Reliance Insurance Trust Corporation (RITCORP), has seen its profits after tax for the year 2016 drop by 31% when compared to the 2015 figures.
This was disclosed to shareholders of the company by Board Chairman, Alhaji Mohamed Babatunde Cole at their Annual General Meeting (AGM).
He explained that the 31% decrease was due mainly to huge medical claims and the high cost in administering the medical scheme. “This is because premiums remained the same and did not reflect the effect of the depreciation on the Leones while the cost of services went up. However, management is keeping these costs under constant review as well as setting itself a higher premium income budget so as to absorb unavoidable increases in claims.”
Chairman Alhaji Cole pointed out that, “There are limited opportunities for investments in Sierra Leone. The Company has started building a five-storey office building at 5 Lamina Sankoh Street, Freetown. This will help safeguard depreciation and will be rented out for additional income to the Company.”
He noted that the macroeconomic situation remained challenging. Inflation had increased significantly in 2016 to 17.4% from 10.1% in 2015, which he explained “was driven by 60% increase in retail fuel prices as well as exchange rate depreciation, which was 26.4% in 2016, which in turn was driven by continued low exports and a decline in donor inflows.”
“The microeconomic outlook is promising” he opined, with “both iron ore and non-iron ore real Gross Domestic Product growth expected to gradually increase beyond 7% in 2021.”
Alhaji Tunde Cole said foreign investments in the agricultural and agri-business sectors, especially in palm oil, combined with structural reforms, hopefully will contribute to an improved business and a lower cost of doing business.
“Inflation is targeted to recede to 8% by the end of 2019, as the one-time impact of fuel price increase recedes, and the recent tightening of monetary policy continues as needed to meet this target.”
On the new Insurance Act 2016, Chairman Tunde Cole said “we are optimistic that the law, when enforced, will enhance the insurability of risks and thereby increase our premiums. Also, the law minimizes our credit exposure as it stipulates that premiums should be paid at the inception of a policy.”
“In spite of the challenging economic environment during the year under review, the Company was able to maintain its leadership position in the insurance market.”
“We maintain useful contacts with professional colleagues, keep abreast with developments in the regional and sub-regional markets and share experiences, which help in our operations.
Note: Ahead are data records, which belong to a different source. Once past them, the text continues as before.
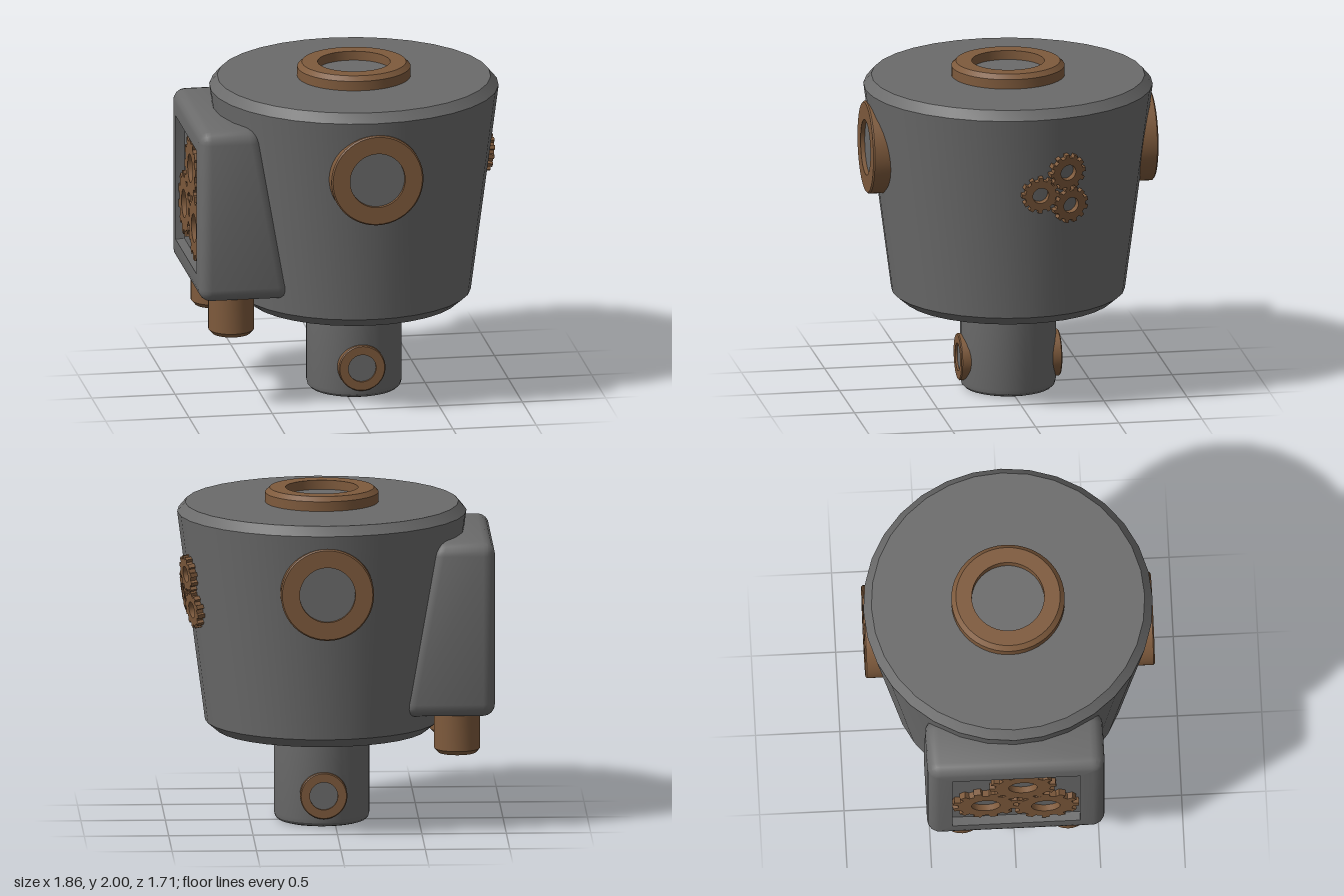
import * as THREE from 'three';
import { toCreasedNormals } from 'three/addons/utils/BufferGeometryUtils.js';

const grey = new THREE.MeshStandardMaterial({ color: 0x6b6b6b });
const bronze = new THREE.MeshStandardMaterial({ color: 0x7e5a3c });
const CX = 0.073; // axis of the round body

function add(parent, name, geometry, material) {
  const mesh = new THREE.Mesh(toCreasedNormals(geometry, 0.5), material);
  mesh.name = name;
  parent.add(mesh);
  return mesh;
}

// Turned part from [radius, height] pairs
function turned(points, segments = 32) {
  return new THREE.LatheGeometry(points.map(([r, y]) => new THREE.Vector2(r, y)), segments);
}

// Ring with a chamfered front edge at y = 0, closed by a grey pane set back in its bore
function port(parent, name, outer, inner, depth, chamfer, setBack) {
  const group = new THREE.Group();
  group.name = name;
  add(group, 'ring', turned([
    [inner, -depth], [outer, -depth], [outer, -chamfer],
    [outer - chamfer, 0], [inner, 0], [inner, -depth],
  ], 48), bronze);
  add(group, 'pane', new THREE.CircleGeometry(inner, 48).rotateX(-Math.PI / 2), grey).position.y = -setBack;
  parent.add(group);
  return group;
}

// Toothed wheel facing +z, with a round bore
function gear(radius, depth, teeth = 12) {
  const shape = new THREE.Shape();
  const step = (Math.PI * 2) / teeth;
  const root = radius * 0.83;
  for (let i = 0; i < teeth; i++) {
    [[-0.28, root], [-0.21, radius], [0.21, radius], [0.28, root]].forEach(([t, r], k) => {
      const a = (i + t) * step;
      shape[i + k ? 'lineTo' : 'moveTo'](Math.cos(a) * r, Math.sin(a) * r);
    });
  }
  shape.closePath();
  shape.holes.push(new THREE.Path().absarc(0, 0, radius * 0.43, 0, Math.PI * 2, true));
  return new THREE.ExtrudeGeometry(shape, { depth, bevelEnabled: false, curveSegments: 12 });
}

// Side housing: rounded rectangles skinned from the recess, round the rim, to the slanted back
function housingGeometry() {
  const X0 = -0.934, CY = 1.224, HALF = 0.526, WINDOW = 0.38, B = 0.07, R = 0.08, N = 5;
  const back = (y) => -0.567 + (1.7 - y) * 0.183;
  const loops = [
    [0, 0, 0, () => X0 + 0.055],
    [WINDOW, WINDOW, 0.005, () => X0 + 0.055],
    [WINDOW, WINDOW, 0.005, () => X0],
  ];
  const arc = [0, 1, 2, 3, 4].map((i) => (i / 4) * Math.PI / 2);
  arc.forEach((a) => {
    const inset = B * (1 - Math.sin(a));
    loops.push([HALF - inset, HALF - inset, R - inset, () => X0 + B * (1 - Math.cos(a))]);
  });
  [...arc].reverse().forEach((a) => {
    const inset = B * (1 - Math.sin(a));
    loops.push([HALF - inset, HALF - inset, R - inset, (y) => back(y) - B * (1 - Math.cos(a))]);
  });
  loops.push([0, 0, 0, back]);

  const position = [], index = [], count = 4 * N;
  for (const [hz, hy, r, xAt] of loops) {
    for (let j = 0; j < count; j++) {
      const corner = Math.floor(j / N);
      const a = (corner + (j % N) / (N - 1)) * Math.PI / 2;
      const sz = corner === 0 || corner === 3 ? 1 : -1;
      const sy = corner < 2 ? 1 : -1;
      const y = CY + sy * (hy - r) + Math.sin(a) * r;
      position.push(xAt(y), y, sz * (hz - r) + Math.cos(a) * r);
    }
  }
  for (let i = 0; i < loops.length - 1; i++) {
    for (let j = 0; j < count; j++) {
      const k = (j + 1) % count;
      const a = i * count + j, b = a + count, c = (i + 1) * count + k, d = i * count + k;
      index.push(a, b, c, a, c, d);
    }
  }
  const geometry = new THREE.BufferGeometry();
  geometry.setAttribute('position', new THREE.Float32BufferAttribute(position, 3));
  geometry.setIndex(index);
  return geometry;
}

export function createModel() {
  const model = new THREE.Group();
  model.name = 'machineHead';

  // Tapered drum and the neck below it
  add(model, 'drum', turned([
    [0, 0.55], [0.625, 0.55], [0.692, 0.606], [0.857, 1.86], [0.81, 1.915], [0, 1.915],
  ]), grey).position.x = CX;
  add(model, 'neck', turned([
    [0, 0], [0.235, 0], [0.26, 0.008], [0.277, 0.025], [0.283, 0.05], [0.283, 0.6],
  ]), grey).position.x = CX;

  // Top collar
  port(model, 'topRing', 0.336, 0.215, 0.1, 0.027, 0.055).position.set(CX, 2, 0);

  // Porthole rings, front and back
  for (const side of [1, -1]) {
    const end = side > 0 ? 'front' : 'back';
    const large = port(model, end + 'PortRing', 0.276, 0.165, 0.17, 0.008, 0.025);
    large.position.set(CX, 1.508, side * 0.857);
    const small = port(model, end + 'NeckRing', 0.14, 0.083, 0.1, 0.006, 0.013);
    small.position.set(CX, 0.194, side * 0.303);
    large.rotation.x = small.rotation.x = side * Math.PI / 2;
  }

  // Small gears lying on the tapered wall
  const wallGears = new THREE.Group();
  wallGears.name = 'wallGears';
  model.add(wallGears);
  [[1.393, -0.048, 0], [1.525, -0.209, 0.1], [1.315, -0.231, 0.3]].forEach(([y, z, spin]) => {
    const radius = 0.692 + (y - 0.606) * 0.1316;
    const a = Math.asin(z / radius);
    const holder = new THREE.Group();
    holder.name = 'wallGearMount';
    holder.position.set(CX + Math.cos(a) * radius, y, z);
    holder.rotation.set(0.131, Math.PI / 2 - a, 0, 'YXZ');
    const wheel = add(holder, 'wallGear', gear(0.113, 0.055), bronze);
    wheel.position.z = -0.023;
    wheel.rotation.z = spin;
    wallGears.add(holder);
  });

  // Side housing with gears in its recess
  add(model, 'sideHousing', housingGeometry(), grey);
  [[1.4, 0.04, 0.1], [1.07, 0.175, 0], [1.12, -0.18, 0.26]].forEach(([y, z, spin]) => {
    const wheel = add(model, 'housingGear', gear(0.198, 0.045), bronze);
    wheel.position.set(-0.872, y, z);
    wheel.rotation.set(0, -Math.PI / 2, spin);
  });

  // Open pipe ends under the housing
  for (const z of [0.315, -0.315]) {
    add(model, 'pipe', turned([
      [0, 0.53], [0.097, 0.53], [0.097, 0.458], [0.112, 0.458], [0.136, 0.484], [0.136, 0.75],
    ]), bronze).position.set(-0.716, 0, z);
  }
  return model;
}
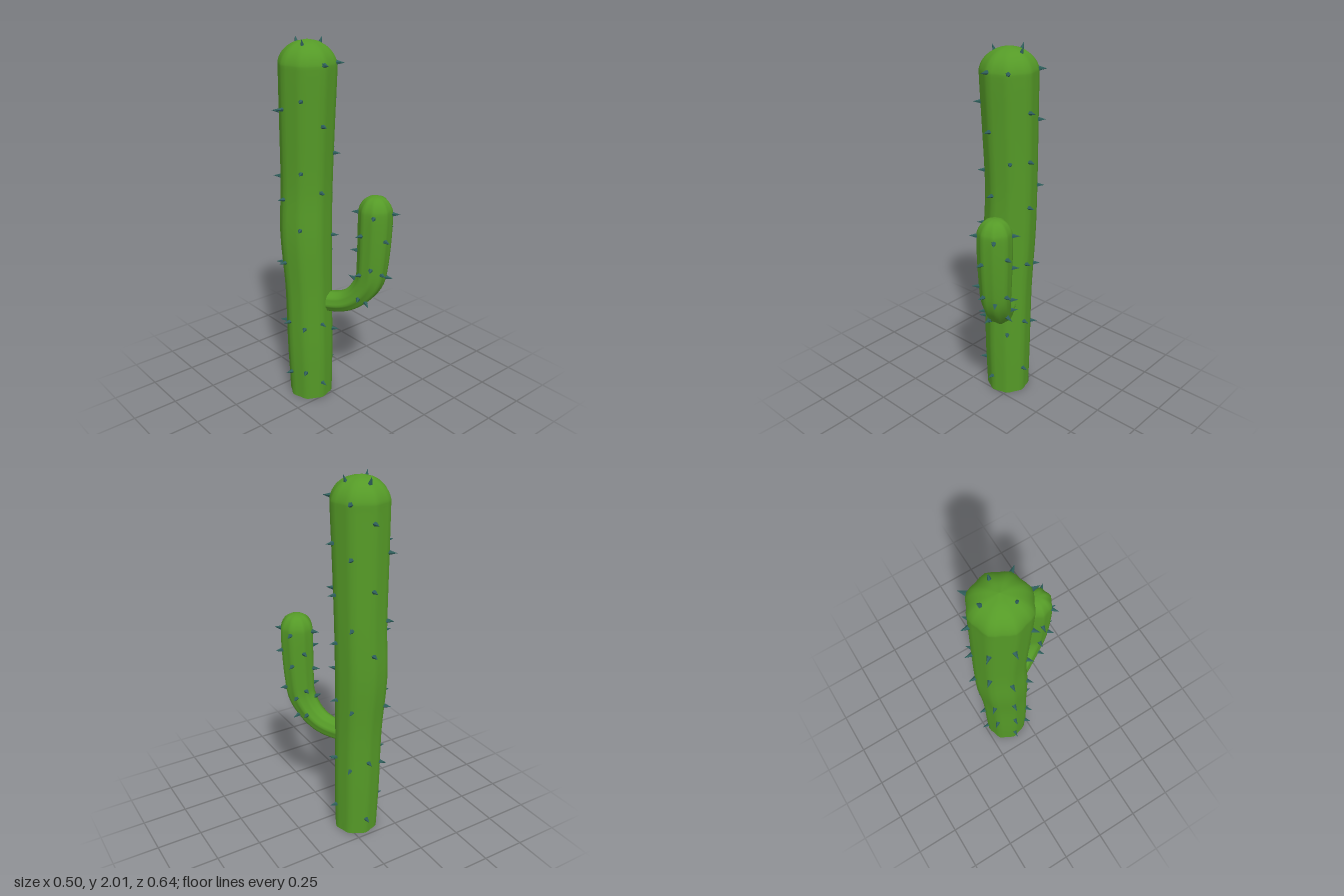
import * as THREE from 'three';

const OFFSET = THREE.MathUtils.degToRad(5); // heading of the first rib
const RIBS = 8;

// A ribbed stem: rows are [x, y, z, radius], u is the horizontal heading in which it bends.
function makeStem(rows, u) {
  const path = new THREE.CatmullRomCurve3(rows.map(r => new THREE.Vector3(r[0], r[1], r[2])), false, 'catmullrom');
  const radii = new THREE.CatmullRomCurve3(rows.map(r => new THREE.Vector3(r[3], 0, 0)), false, 'catmullrom');
  const up = new THREE.Vector3(0, 1, 0);
  const side = new THREE.Vector3().crossVectors(u, up);
  const startAngle = Math.atan2(u.z, u.x);

  // Frame at t: centre, radius and the outward direction for a heading seen from above
  const frame = t => {
    const c = path.getPoint(t), tan = path.getTangent(t);
    const h = tan.dot(u), v = tan.y, len = Math.hypot(h, v);
    const n = u.clone().multiplyScalar(v / len).addScaledVector(up, -h / len);
    const out = a => n.clone().multiplyScalar(Math.cos(a - startAngle))
      .addScaledVector(side, Math.sin(a - startAngle));
    return { c, r: Math.max(radii.getPoint(t).x, 0.0005), out, tan };
  };

  // Parameter at which the path reaches a height
  const atHeight = y => {
    let lo = 0, hi = 1;
    for (let i = 0; i < 30; i++) {
      const m = (lo + hi) / 2;
      if (path.getPoint(m).y < y) lo = m; else hi = m;
    }
    return lo;
  };
  return { frame, atHeight, steps: (rows.length - 1) * 4 };
}

function stemGeometry(stem, depth) {
  const segs = RIBS * 4, pos = [], index = [];
  for (let i = 0; i <= stem.steps; i++) {
    const { c, r, out } = stem.frame(i / stem.steps);
    for (let j = 0; j < segs; j++) {
      const a = OFFSET + (j / segs) * Math.PI * 2;
      const rr = r * (1 - depth + depth * Math.cos(RIBS * (a - OFFSET)));
      const p = out(a).multiplyScalar(rr).add(c);
      pos.push(p.x, p.y, p.z);
      if (i < stem.steps) {
        const k = (j + 1) % segs, b = i * segs, d = b + segs;
        index.push(b + j, d + j, b + k, b + k, d + j, d + k);
      }
    }
  }
  const g = new THREE.BufferGeometry();
  g.setAttribute('position', new THREE.Float32BufferAttribute(pos, 3));
  g.setIndex(index);
  g.computeVertexNormals();
  return g;
}

export function createModel() {
  const green = new THREE.MeshStandardMaterial({ color: 0x559a27, side: THREE.DoubleSide });
  green.name = 'cactusGreen';
  const teal = new THREE.MeshStandardMaterial({ color: 0x2f5f5c, flatShading: true });
  teal.name = 'spineTeal';

  const model = new THREE.Group();
  model.name = 'cactus';
  const spineGeo = new THREE.ConeGeometry(0.016, 0.052, 5);
  const up = new THREE.Vector3(0, 1, 0);

  const addSpine = (group, point, dir) => {
    const m = new THREE.Mesh(spineGeo, teal);
    m.name = 'spine';
    m.quaternion.setFromUnitVectors(up, dir);
    m.position.copy(point).addScaledVector(dir, 0.012);
    group.add(m);
  };

  const addStem = (name, rows, u, depth, spines) => {
    const stem = makeStem(rows, u);
    const group = new THREE.Group();
    group.name = name;
    const body = new THREE.Mesh(stemGeometry(stem, depth), green);
    body.name = name + 'Body';
    group.add(body);
    // One list of spine heights for each rib
    spines.forEach((heights, rib) => heights.forEach(y => {
      const { c, r, out } = stem.frame(stem.atHeight(y));
      const dir = out(OFFSET + rib * Math.PI * 2 / RIBS);
      addSpine(group, dir.clone().multiplyScalar(r).add(c), dir);
    }));
    model.add(group);
    return group;
  };

  // Trunk, open at the foot, domed at the top
  const trunk = addStem('trunk', [
    [-0.065, 0, -0.113, 0.122], [-0.069, 0.3, -0.113, 0.13], [-0.07, 0.65, -0.118, 0.132],
    [-0.074, 0.97, -0.13, 0.143], [-0.065, 1.25, -0.131, 0.14], [-0.065, 1.6, -0.12, 0.146],
    [-0.065, 1.84, -0.111, 0.151], [-0.065, 1.9, -0.111, 0.148], [-0.065, 1.95, -0.111, 0.118],
    [-0.065, 1.985, -0.111, 0.066], [-0.065, 2, -0.111, 0]
  ], new THREE.Vector3(1, 0, 0), 0.035, [
    [0.16, 0.48, 0.84, 1.18, 1.43, 1.69],
    [0.41, 0.98, 1.43, 1.89],
    [0.1, 0.48, 1.24, 1.59, 1.89],
    [0.18, 0.46, 1.04, 1.35, 1.72],
    [0.16, 0.48, 0.84, 1.19, 1.67],
    [0.44, 0.8, 1.29, 1.64],
    [0.1, 0.48, 1.13, 1.47, 1.8],
    [0.43, 0.8, 1.27, 1.63, 1.89]
  ]);

  // Three spines on the crown
  for (const [x, z] of [[-0.06, -0.2], [0.015, -0.11], [-0.125, -0.07]]) {
    const dir = new THREE.Vector3((x + 0.065) * 5, 1, (z + 0.111) * 5).normalize();
    addSpine(trunk, new THREE.Vector3(x, 1.972, z), dir);
  }

  // Arm: rows are [distance from the trunk axis, height, radius]
  const u = new THREE.Vector3(0.5, 0, 0.866);
  const arm = [
    [0.07, 0.588, 0.058], [0.17, 0.597, 0.06], [0.24, 0.625, 0.064], [0.3, 0.68, 0.07],
    [0.345, 0.76, 0.079], [0.358, 0.86, 0.085], [0.365, 1.0, 0.09], [0.368, 1.13, 0.091],
    [0.368, 1.175, 0.084], [0.368, 1.21, 0.062], [0.368, 1.227, 0.034], [0.368, 1.232, 0]
  ].map(([d, y, r]) => [-0.06 + d * u.x, y, -0.115 + d * u.z, r]);
  addStem('arm', arm, u, 0.045, [
    [0.68, 0.82, 1.04],
    [0.79, 1.14],
    [0.67, 0.82, 1.01],
    [0.67, 0.85, 1.14],
    [0.8, 1.03],
    [0.72, 0.92, 1.14],
    [0.8, 1.03],
    [0.66, 0.76, 0.96, 1.14]
  ]);

  return model;
}
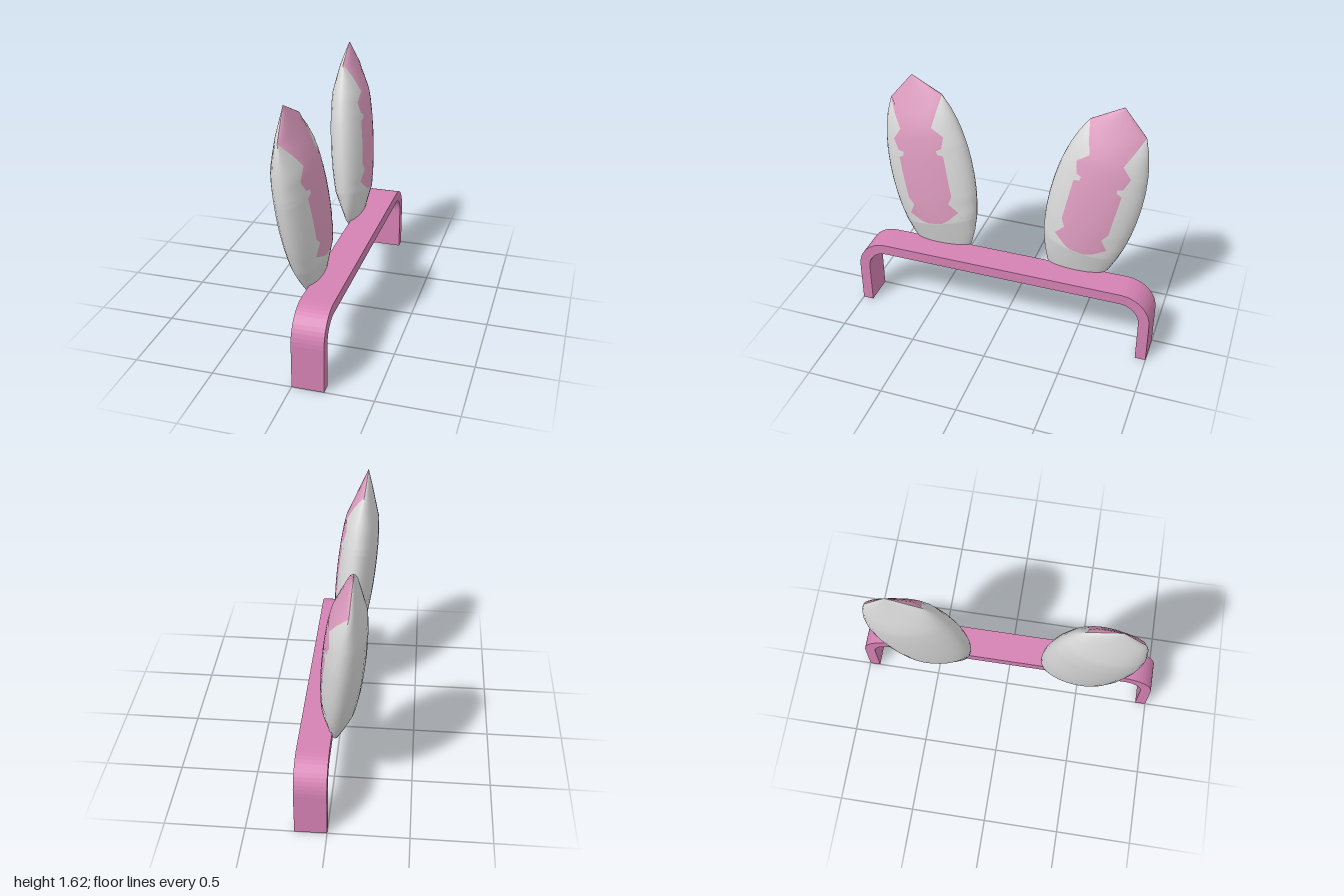
import * as THREE from 'three';

const bandPink = new THREE.MeshStandardMaterial({ color: 0xd481b2 });
bandPink.name = 'bandPink';
const earWhite = new THREE.MeshStandardMaterial({ color: 0xd9d9d9 });
earWhite.name = 'earWhite';
const innerEarPink = new THREE.MeshStandardMaterial({ color: 0xdc9bbe });
innerEarPink.name = 'innerEarPink';

// Ear proportions: half length, half width, half depth
const L = 0.667, W = 0.29, D = 0.13;
// [height along the ear, half width of the pink patch]; 1 means full width
const rows = [
  [-L, 0], [-0.53, 0.05], [-0.43, 0.05], [-0.335, 0.05], [-0.328, 0.05],
  [-0.308, 0.095], [-0.257, 0.172], [-0.185, 0.123], [-0.134, 0.154],
  [-0.04, 0.154], [0.06, 0.155], [0.15, 0.155], [0.165, 0.12], [0.19, 0.115],
  [0.2, 0.15], [0.273, 0.174], [0.342, 0.108], [0.43, 0.144], [0.525, 1], [L, 1],
];
const patchStart = 4;

// Angles around one cross-section: pink strip, white edge, back, white edge
function ringAngles(a) {
  const stops = [[-a, a, 8], [a, Math.PI / 2, 5], [Math.PI / 2, Math.PI * 1.5, 14], [Math.PI * 1.5, Math.PI * 2 - a, 5]];
  return stops.flatMap(([from, to, n]) =>
    Array.from({ length: n }, (_, i) => from + (to - from) * i / n));
}

// side = 1 for the +z ear, -1 for its mirror image
function makeEar(side) {
  const up = new THREE.Vector3(-0.125, 1.3, 0.27).normalize();
  const across = new THREE.Vector3(0, -0.27, 1.3).normalize();
  const out = new THREE.Vector3().crossVectors(up, across).normalize();
  const frame = new THREE.Matrix4().makeBasis(out, up, across).setPosition(-0.0625, 0.97, 0.545);

  const positions = [], white = [], pink = [], cols = 32, v = new THREE.Vector3();
  for (const [h, half] of rows) {
    const round = Math.sqrt(Math.max(0, 1 - (h / L) ** 2));
    const w = W * round;
    const d = D * Math.min(round, 0.866 * (L - Math.abs(h)) / (L / 2));
    const a = half === 1 ? Math.PI / 2 : w > 0 ? Math.asin(Math.min(1, half / w)) : 0.3;
    for (const t of ringAngles(a)) {
      v.set(d * Math.cos(t), h, w * Math.sin(t)).applyMatrix4(frame);
      positions.push(v.x, v.y, v.z * side);
    }
  }
  const tri = (list, a, b, c) => side > 0 ? list.push(a, b, c) : list.push(a, c, b);
  for (let r = 0; r < rows.length - 1; r++) {
    for (let c = 0; c < cols; c++) {
      const list = r >= patchStart && c < 8 ? pink : white;
      const a = r * cols + c, b = r * cols + (c + 1) % cols;
      if (r < rows.length - 2) tri(list, a, a + cols, b + cols);
      else tri(list, a, a + cols, b);
      if (r > 0 && r < rows.length - 2) tri(list, a, b + cols, b);
    }
  }
  const geo = new THREE.BufferGeometry();
  geo.setAttribute('position', new THREE.Float32BufferAttribute(positions, 3));
  geo.setIndex([...white, ...pink]);
  geo.addGroup(0, white.length, 0);
  geo.addGroup(white.length, pink.length, 1);
  geo.computeVertexNormals();
  return new THREE.Mesh(geo, [earWhite, innerEarPink]);
}

// Arched strip with rounded upper corners
function makeBand() {
  const s = new THREE.Shape();
  s.moveTo(1, 0);
  s.lineTo(1, 0.287);
  s.absarc(0.8, 0.287, 0.2, 0, Math.PI / 2, false);
  s.lineTo(-0.8, 0.487);
  s.absarc(-0.8, 0.287, 0.2, Math.PI / 2, Math.PI, false);
  s.lineTo(-1, 0);
  s.lineTo(-0.93, 0);
  s.lineTo(-0.93, 0.287);
  s.absarc(-0.8, 0.287, 0.13, Math.PI, Math.PI / 2, true);
  s.lineTo(0.8, 0.417);
  s.absarc(0.8, 0.287, 0.13, Math.PI / 2, 0, true);
  s.lineTo(0.93, 0);
  const geo = new THREE.ExtrudeGeometry(s, { depth: 0.2, bevelEnabled: false, curveSegments: 6 });
  geo.rotateY(Math.PI / 2);
  return new THREE.Mesh(geo, bandPink);
}

export function createModel() {
  const model = new THREE.Group();
  model.name = 'earHeadband';
  const band = makeBand();
  band.name = 'headband';
  model.add(band);
  for (const side of [1, -1]) {
    const ear = makeEar(side);
    ear.name = side > 0 ? 'frontEar' : 'backEar';
    model.add(ear);
  }
  return model;
}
We enjoy an exceedingly good beneficial relationship with our re-insurance brokers CK re. Our policies through their services continue to receive excellent re-insurance covers both in the African and European Markets.”
The Managing Director, Alice Onomake, commended the staff for maintaining a high standard of service reflecting the successful staff training and development programs locally and internationally. The 64 staff members, she said are the strength of the Company, adding that they will continue to train them and keep them happy as they are the backbone of the success of the Company.
The Board of Directors recommended a dividend of 80 cents per share to members on the Company’s Register as at 31 December 2016.
Two new Board members were nominated, Balla Ahmed Kamara, a surveyor and Gaiva Lavalie, a civil engineer.